- **Exercise input**
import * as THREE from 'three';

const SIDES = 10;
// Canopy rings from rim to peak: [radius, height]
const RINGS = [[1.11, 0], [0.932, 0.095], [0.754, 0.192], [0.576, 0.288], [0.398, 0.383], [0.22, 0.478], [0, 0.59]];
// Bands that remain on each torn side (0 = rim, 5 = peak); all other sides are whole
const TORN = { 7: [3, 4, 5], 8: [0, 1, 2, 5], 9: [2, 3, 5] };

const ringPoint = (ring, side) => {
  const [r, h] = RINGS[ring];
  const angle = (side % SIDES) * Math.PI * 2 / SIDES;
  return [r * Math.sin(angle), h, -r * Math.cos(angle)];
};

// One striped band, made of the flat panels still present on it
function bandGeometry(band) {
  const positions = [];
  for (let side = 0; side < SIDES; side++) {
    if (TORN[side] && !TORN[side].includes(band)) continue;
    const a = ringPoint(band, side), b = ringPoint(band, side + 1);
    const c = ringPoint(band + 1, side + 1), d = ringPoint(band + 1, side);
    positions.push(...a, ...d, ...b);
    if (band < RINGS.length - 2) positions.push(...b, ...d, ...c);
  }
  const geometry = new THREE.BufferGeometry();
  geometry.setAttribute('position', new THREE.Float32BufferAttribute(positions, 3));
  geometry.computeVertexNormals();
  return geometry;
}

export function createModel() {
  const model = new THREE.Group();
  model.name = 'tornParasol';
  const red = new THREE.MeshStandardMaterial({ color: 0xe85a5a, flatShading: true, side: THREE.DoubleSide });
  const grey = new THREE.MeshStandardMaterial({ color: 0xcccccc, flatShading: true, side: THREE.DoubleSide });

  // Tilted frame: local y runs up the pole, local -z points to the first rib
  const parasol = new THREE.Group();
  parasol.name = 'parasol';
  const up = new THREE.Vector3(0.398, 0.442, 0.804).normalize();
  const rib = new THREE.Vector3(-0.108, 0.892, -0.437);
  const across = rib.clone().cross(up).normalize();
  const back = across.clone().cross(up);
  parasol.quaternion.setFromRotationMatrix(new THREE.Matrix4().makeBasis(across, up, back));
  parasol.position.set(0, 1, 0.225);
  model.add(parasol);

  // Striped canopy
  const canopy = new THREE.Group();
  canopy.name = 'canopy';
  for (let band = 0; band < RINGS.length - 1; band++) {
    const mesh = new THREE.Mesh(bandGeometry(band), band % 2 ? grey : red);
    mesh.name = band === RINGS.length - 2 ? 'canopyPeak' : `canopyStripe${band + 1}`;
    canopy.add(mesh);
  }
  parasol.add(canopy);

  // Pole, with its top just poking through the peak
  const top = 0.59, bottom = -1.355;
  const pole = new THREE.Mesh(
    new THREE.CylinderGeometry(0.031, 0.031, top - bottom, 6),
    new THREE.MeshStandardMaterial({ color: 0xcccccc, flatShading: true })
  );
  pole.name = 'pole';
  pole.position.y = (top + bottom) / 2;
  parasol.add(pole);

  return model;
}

- **Exercise aim**
Return each line in the records that holds the string "bandGeometry".

- **Final answer**
function bandGeometry(band) {
    const mesh = new THREE.Mesh(bandGeometry(band), band % 2 ? grey : red);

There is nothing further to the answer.